Plain-text document sources:
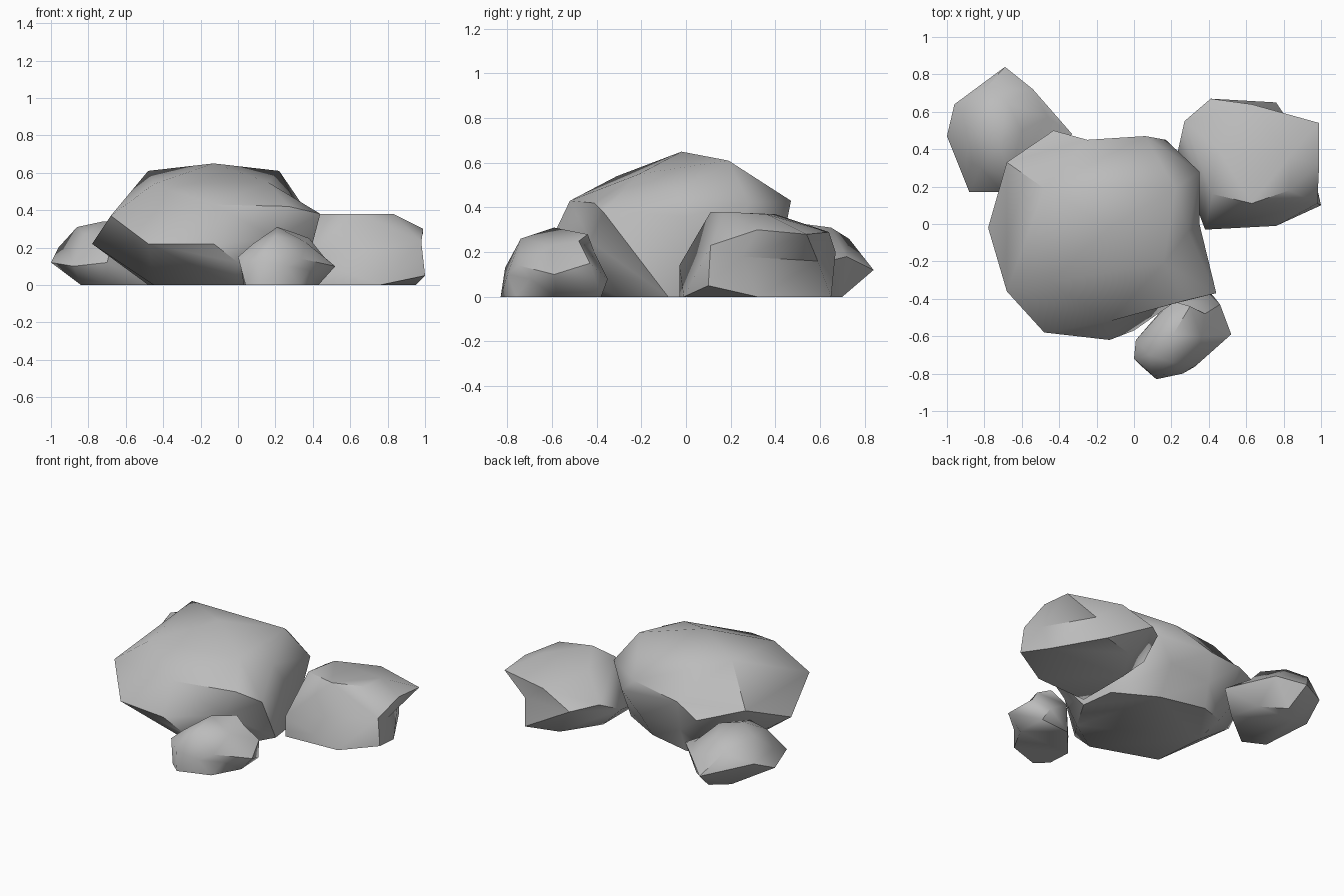
import bpy
import bmesh
import math
from mathutils import Vector

if "Cube" in bpy.data.objects:
    bpy.data.objects.remove(bpy.data.objects["Cube"], do_unlink=True)

# One plain stone colour
stone = bpy.data.materials.new("stone_grey")
stone.use_nodes = True
grey = (0.5, 0.5, 0.5, 1.0)
stone.diffuse_color = grey
stone.node_tree.nodes["Principled BSDF"].inputs["Base Color"].default_value = grey


def make_rock(name, base, waist, crown, sharp_angle=50):
    """Wrap a skin around the corners of a boulder (given in hundredths).

    The corners are spread over a unit ball to find how they connect, then
    moved back to their places, so that small hollows survive.
    """
    corners = [Vector((x, y, 0)) / 100 for x, y in base]
    corners += [Vector(corner) / 100 for corner in waist + crown]
    low = Vector([min(c[axis] for c in corners) for axis in range(3)])
    high = Vector([max(c[axis] for c in corners) for axis in range(3)])
    centre, size = (low + high) / 2, high - low

    def direction(corner):
        offset = corner - centre
        return Vector([offset[axis] / size[axis] for axis in range(3)]).normalized()

    bm = bmesh.new()
    skin = [(bm.verts.new(direction(corner)), corner) for corner in corners]
    bmesh.ops.convex_hull(bm, input=bm.verts[:], use_existing_faces=False)
    for vert, corner in skin:
        if vert.is_valid:
            vert.co = corner
    bmesh.ops.recalc_face_normals(bm, faces=bm.faces[:])

    mesh = bpy.data.meshes.new(name)
    bm.to_mesh(mesh)
    bm.free()
    mesh.materials.append(stone)
    rock = bpy.data.objects.new(name, mesh)
    bpy.context.collection.objects.link(rock)

    # Soft shading that keeps the hard breaks in the stone
    bpy.ops.object.select_all(action="DESELECT")
    rock.select_set(True)
    bpy.context.view_layer.objects.active = rock
    bpy.ops.object.shade_smooth_by_angle(angle=math.radians(sharp_angle))
    return rock


# Large boulder with an undercut front
make_rock(
    "large_boulder",
    base=[(-45, -30), (-2, -45), (21, -30), (34, -8), (31, 15), (4, 30),
          (-26, 37), (-42, 32), (-48, 5)],
    waist=[(-78, -2, 22), (-68, -36, 37), (-48, -58, 22), (-13, -62, 22),
           (0, -57, 12), (20, -43, 25), (44, -37, 38), (35, 0, 36), (35, 28, 42),
           (17, 45, 33), (5, 42, 18), (6, 47, 43), (-25, 45, 36), (-25, 42, 16),
           (-43, 50, 30), (-68, 33, 37)],
    crown=[(-13, -52, 43), (-45, -31, 54), (16, -21, 55), (27, -41, 42),
           (29, -4, 47), (-13, -2, 65), (-48, 19, 61), (22, 19, 61)],
)

# Flat-topped boulder beside it
make_rock(
    "flat_boulder",
    base=[(38, -3), (76, -1), (95, 32), (76, 65), (54, 59), (38, 35)],
    waist=[(38, -3, 14), (100, 10, 5), (98, 11, 23), (96, 25, 18), (99, 32, 30),
           (99, 54, 28), (80, 59, 16), (63, 64, 29), (41, 67, 20),
           (27, 55, 24), (23, 37, 15)],
    crown=[(42, 16, 38), (63, 11, 38), (83, 18, 38), (83, 36, 37), (45, 40, 37)],
)

# Small rock in front
make_rock(
    "front_rock",
    base=[(4, -76), (12, -83), (33, -76), (43, -58), (42, -38), (20, -40), (3, -60)],
    waist=[(0, -72, 15), (1, -62, 14), (10, -81, 13), (26, -80, 10), (34, -75, 14),
           (38, -70, 8), (52, -59, 10), (46, -43, 15), (38, -35, 8), (20, -41, 20)],
    crown=[(8, -70, 22), (20, -74, 26), (21, -59, 31), (36, -60, 23),
           (38, -48, 25), (30, -44, 28)],
)

# Rock tucked behind the large boulder
make_rock(
    "back_rock",
    base=[(-84, 27), (-77, 61), (-66, 70), (-50, 60), (-45, 40), (-70, 20)],
    waist=[(-100, 47, 12), (-96, 64, 20), (-79, 73, 26), (-69, 84, 12),
           (-54, 72, 18), (-46, 57, 19), (-33, 48, 12), (-88, 17, 10),
           (-90, 34, 18), (-70, 17, 12)],
    crown=[(-86, 50, 31), (-68, 65, 31), (-60, 50, 33), (-72, 42, 34),
           (-82, 30, 27), (-66, 25, 27)],
)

* _ABOUT THIS EXERCISE_:
Copy out every line of the entries where the string "True" shows up.

* _TASK RESULT_:
    bpy.data.objects.remove(bpy.data.objects["Cube"], do_unlink=True)
stone.use_nodes = True
    rock.select_set(True)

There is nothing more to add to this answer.